This one is so easy its weighted on my comparison. The N4 is less than half the price of the GN2. Wow, well done.
We don’t need more factors, we need a combination
This has left us with the GN2 at +1, not enough to make a clear decision.
I considered a list of factors as one and what they implied. The Nexus 4 has a nonremovable battery, materials that break, a smaller battery that will require more charging, and a lesser internal build design which lead me to believe it may have a shorter life span. Would it even last as long as my Nexus One? Would it break leaving me only to have to buy another which would bring the cost very close to the GN2. The Nexus One lasted me two years. I have hopes the GN2 could last me four. Bringing the cost per two years $350 for the GN2 and $300 for the Nexus 4.

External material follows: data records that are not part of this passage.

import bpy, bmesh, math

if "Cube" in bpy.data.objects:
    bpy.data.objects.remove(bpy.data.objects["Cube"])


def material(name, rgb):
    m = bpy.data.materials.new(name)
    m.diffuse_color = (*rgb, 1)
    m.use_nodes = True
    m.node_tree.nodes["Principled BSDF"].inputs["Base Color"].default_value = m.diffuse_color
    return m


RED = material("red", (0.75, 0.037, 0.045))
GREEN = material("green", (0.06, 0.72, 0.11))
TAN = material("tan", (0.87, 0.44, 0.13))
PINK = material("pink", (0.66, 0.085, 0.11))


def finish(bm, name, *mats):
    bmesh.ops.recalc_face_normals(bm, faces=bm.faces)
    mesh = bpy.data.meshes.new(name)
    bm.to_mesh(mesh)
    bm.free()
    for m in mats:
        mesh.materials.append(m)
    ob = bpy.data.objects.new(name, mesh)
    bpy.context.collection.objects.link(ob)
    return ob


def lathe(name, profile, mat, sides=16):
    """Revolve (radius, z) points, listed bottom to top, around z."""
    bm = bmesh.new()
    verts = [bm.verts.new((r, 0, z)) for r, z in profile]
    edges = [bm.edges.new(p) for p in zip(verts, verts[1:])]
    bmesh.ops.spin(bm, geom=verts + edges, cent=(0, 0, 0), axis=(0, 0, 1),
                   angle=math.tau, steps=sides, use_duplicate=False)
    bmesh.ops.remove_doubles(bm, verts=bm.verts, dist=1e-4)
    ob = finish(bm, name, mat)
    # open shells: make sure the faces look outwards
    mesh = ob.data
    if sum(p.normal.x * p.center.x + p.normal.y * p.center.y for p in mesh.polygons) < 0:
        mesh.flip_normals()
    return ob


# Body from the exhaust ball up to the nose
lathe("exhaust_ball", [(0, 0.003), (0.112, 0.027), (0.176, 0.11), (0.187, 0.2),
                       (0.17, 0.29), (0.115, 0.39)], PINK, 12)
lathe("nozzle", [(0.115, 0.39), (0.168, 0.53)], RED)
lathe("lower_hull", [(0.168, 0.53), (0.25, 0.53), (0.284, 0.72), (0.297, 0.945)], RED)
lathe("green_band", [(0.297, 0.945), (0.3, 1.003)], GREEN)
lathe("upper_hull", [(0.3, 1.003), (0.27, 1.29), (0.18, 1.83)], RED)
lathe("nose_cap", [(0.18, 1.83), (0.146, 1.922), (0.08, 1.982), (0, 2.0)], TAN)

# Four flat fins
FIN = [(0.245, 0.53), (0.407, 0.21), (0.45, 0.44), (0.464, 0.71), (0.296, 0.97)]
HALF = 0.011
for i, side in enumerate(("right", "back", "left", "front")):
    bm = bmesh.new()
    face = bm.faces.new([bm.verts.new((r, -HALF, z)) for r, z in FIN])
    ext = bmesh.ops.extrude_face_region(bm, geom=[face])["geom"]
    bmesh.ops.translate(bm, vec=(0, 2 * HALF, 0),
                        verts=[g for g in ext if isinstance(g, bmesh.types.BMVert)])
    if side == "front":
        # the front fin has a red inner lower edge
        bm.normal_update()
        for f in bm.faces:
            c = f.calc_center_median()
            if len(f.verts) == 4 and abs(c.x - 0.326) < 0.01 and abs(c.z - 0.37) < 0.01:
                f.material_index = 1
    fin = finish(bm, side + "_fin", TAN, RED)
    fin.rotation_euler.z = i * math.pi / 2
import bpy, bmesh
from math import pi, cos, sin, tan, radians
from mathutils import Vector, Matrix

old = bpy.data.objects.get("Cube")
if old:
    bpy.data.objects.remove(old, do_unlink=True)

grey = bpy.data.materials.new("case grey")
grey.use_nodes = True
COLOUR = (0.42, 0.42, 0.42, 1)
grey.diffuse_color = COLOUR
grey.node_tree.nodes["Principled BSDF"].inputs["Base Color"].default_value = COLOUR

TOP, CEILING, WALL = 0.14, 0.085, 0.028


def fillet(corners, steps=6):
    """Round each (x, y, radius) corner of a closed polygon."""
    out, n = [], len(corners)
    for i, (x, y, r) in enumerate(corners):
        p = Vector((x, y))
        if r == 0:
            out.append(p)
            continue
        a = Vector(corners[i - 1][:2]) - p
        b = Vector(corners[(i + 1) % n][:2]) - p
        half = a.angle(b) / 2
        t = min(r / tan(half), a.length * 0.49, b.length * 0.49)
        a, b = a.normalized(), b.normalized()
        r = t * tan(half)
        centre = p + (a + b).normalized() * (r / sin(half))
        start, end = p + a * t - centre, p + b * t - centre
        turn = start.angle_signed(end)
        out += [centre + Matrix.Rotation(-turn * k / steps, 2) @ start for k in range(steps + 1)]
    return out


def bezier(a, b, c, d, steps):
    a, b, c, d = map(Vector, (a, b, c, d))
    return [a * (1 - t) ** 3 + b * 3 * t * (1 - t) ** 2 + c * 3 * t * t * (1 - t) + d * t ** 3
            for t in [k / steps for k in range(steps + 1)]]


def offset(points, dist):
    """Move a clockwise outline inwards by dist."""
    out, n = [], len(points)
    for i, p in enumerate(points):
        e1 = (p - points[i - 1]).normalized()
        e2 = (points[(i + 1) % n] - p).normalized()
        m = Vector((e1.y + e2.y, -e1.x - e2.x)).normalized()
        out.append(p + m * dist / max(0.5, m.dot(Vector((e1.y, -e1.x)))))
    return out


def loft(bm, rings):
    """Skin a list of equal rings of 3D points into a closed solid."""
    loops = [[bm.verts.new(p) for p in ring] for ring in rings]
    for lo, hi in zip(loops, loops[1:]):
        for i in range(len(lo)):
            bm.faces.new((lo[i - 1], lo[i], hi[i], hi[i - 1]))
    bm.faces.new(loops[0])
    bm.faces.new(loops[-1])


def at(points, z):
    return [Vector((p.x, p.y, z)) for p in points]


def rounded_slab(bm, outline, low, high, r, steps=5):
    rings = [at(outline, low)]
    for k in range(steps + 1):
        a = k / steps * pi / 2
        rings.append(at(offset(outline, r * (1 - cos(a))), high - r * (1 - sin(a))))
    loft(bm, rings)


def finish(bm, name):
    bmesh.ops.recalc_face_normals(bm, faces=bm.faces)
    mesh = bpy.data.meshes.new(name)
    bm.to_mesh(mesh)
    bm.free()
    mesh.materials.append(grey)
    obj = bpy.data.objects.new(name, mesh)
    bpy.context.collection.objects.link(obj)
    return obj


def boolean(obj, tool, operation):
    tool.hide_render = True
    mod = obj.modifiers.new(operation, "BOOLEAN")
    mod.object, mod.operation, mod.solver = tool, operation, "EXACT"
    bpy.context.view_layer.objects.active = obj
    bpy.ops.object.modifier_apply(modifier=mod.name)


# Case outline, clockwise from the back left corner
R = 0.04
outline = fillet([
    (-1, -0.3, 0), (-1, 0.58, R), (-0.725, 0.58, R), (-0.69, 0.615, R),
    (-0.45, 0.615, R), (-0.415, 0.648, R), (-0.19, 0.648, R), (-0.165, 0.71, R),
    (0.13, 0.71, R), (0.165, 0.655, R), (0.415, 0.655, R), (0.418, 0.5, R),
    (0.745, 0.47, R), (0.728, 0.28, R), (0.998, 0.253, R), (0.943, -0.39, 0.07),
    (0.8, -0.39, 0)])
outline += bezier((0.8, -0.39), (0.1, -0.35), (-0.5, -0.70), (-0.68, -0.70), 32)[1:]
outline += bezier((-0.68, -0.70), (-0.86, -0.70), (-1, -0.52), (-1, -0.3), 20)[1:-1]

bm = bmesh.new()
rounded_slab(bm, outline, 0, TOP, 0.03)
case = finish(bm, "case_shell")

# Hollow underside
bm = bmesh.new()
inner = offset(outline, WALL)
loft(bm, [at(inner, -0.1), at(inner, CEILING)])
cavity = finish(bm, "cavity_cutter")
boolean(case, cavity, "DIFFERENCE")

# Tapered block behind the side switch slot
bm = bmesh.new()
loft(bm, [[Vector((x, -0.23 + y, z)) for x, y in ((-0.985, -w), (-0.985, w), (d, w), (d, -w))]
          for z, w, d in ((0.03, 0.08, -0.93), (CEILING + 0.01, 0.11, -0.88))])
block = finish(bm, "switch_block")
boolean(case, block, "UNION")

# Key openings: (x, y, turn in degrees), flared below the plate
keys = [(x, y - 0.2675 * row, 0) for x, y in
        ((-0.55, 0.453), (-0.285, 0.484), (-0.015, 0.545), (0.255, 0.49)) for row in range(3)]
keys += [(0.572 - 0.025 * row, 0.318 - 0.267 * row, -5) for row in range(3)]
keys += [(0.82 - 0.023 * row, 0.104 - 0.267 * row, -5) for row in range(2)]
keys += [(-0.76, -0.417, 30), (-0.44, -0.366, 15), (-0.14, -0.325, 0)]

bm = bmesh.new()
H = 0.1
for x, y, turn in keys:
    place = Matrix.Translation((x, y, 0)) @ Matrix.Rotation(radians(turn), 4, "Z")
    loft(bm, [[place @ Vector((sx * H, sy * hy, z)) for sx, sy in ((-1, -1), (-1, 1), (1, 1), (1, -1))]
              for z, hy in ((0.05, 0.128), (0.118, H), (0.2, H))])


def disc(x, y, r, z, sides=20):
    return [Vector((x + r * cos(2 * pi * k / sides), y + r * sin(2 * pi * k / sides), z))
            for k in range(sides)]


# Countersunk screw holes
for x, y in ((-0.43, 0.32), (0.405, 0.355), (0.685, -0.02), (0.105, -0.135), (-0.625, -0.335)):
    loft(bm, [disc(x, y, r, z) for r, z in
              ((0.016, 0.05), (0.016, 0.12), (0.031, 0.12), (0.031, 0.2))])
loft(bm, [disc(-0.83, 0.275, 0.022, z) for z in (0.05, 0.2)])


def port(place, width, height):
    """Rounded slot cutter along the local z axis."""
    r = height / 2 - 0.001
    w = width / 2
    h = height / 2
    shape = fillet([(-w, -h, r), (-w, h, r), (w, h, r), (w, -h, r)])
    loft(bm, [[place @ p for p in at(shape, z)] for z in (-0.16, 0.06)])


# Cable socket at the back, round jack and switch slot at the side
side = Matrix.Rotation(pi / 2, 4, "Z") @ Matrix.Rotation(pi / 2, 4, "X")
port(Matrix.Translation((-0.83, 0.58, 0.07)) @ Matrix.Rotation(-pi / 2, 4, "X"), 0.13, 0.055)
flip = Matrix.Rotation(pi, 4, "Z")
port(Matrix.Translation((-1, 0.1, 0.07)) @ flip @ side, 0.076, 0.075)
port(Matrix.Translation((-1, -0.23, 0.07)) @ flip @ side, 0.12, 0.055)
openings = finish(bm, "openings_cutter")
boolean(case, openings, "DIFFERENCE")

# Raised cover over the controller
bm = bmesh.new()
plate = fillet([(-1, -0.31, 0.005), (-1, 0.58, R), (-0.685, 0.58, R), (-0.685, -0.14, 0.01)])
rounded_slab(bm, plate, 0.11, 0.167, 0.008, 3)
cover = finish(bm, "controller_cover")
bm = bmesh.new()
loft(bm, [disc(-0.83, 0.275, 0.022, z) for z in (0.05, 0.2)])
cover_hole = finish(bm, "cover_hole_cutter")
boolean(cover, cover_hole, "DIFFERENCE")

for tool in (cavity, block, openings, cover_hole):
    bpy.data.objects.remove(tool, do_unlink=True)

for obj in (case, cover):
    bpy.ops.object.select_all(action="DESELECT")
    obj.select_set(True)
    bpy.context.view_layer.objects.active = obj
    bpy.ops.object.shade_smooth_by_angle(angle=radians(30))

In my opinion LTE isn’t real, with subtypes that are incompatible, over different frequencies; a total mess, however for some, its a key feature. My coworker has a GS3 on AT&T we both did speed tests. My T-mobile hspa+ beat AT&T LTE by 1mb down, 0.1mb up, and 30ms ping difference. This pretext leads to me my next combination though. If I am to share internet a battery intensive operation. The device with LTE and a bigger battery wins against a device that shares internet without letting the carriers know. Despite being evil. The carriers do have to make money, and selling their services sounds like a pretty good way to do it. It is evil to charge you twice for the same data though.
The Spen would be very helpfully for multiple reasons: explaining a complex concept with visual aids, taking notes at school, Square payment signatures. A really minor advantage but enough to be noted(SPOILER: until I discovered the Spen for myself, too which is an indescribable bliss to take free form hand written notes, with the power of wolfram alpha and google built in.)
Now as I’ve destroyed the climax. Here it is; I bought the Galaxy note 2. Off-contract for $700 at a T-mobile store, switched my plan to a value plan to pay less than $80 a month for two phones (no hotspot included, I can add it for an extra $15 a month, or root the GN2, or use a bluetooth keyboard and try passing up a laptop entirely for school). I wanted another htc nexus, and LG seems to have come up so short on this nexus, that paying $700 is a better option for me than paying $300.
Next time you’re deciding your next phone, don’t just think of features and compare a list, but compare how those features work together as one.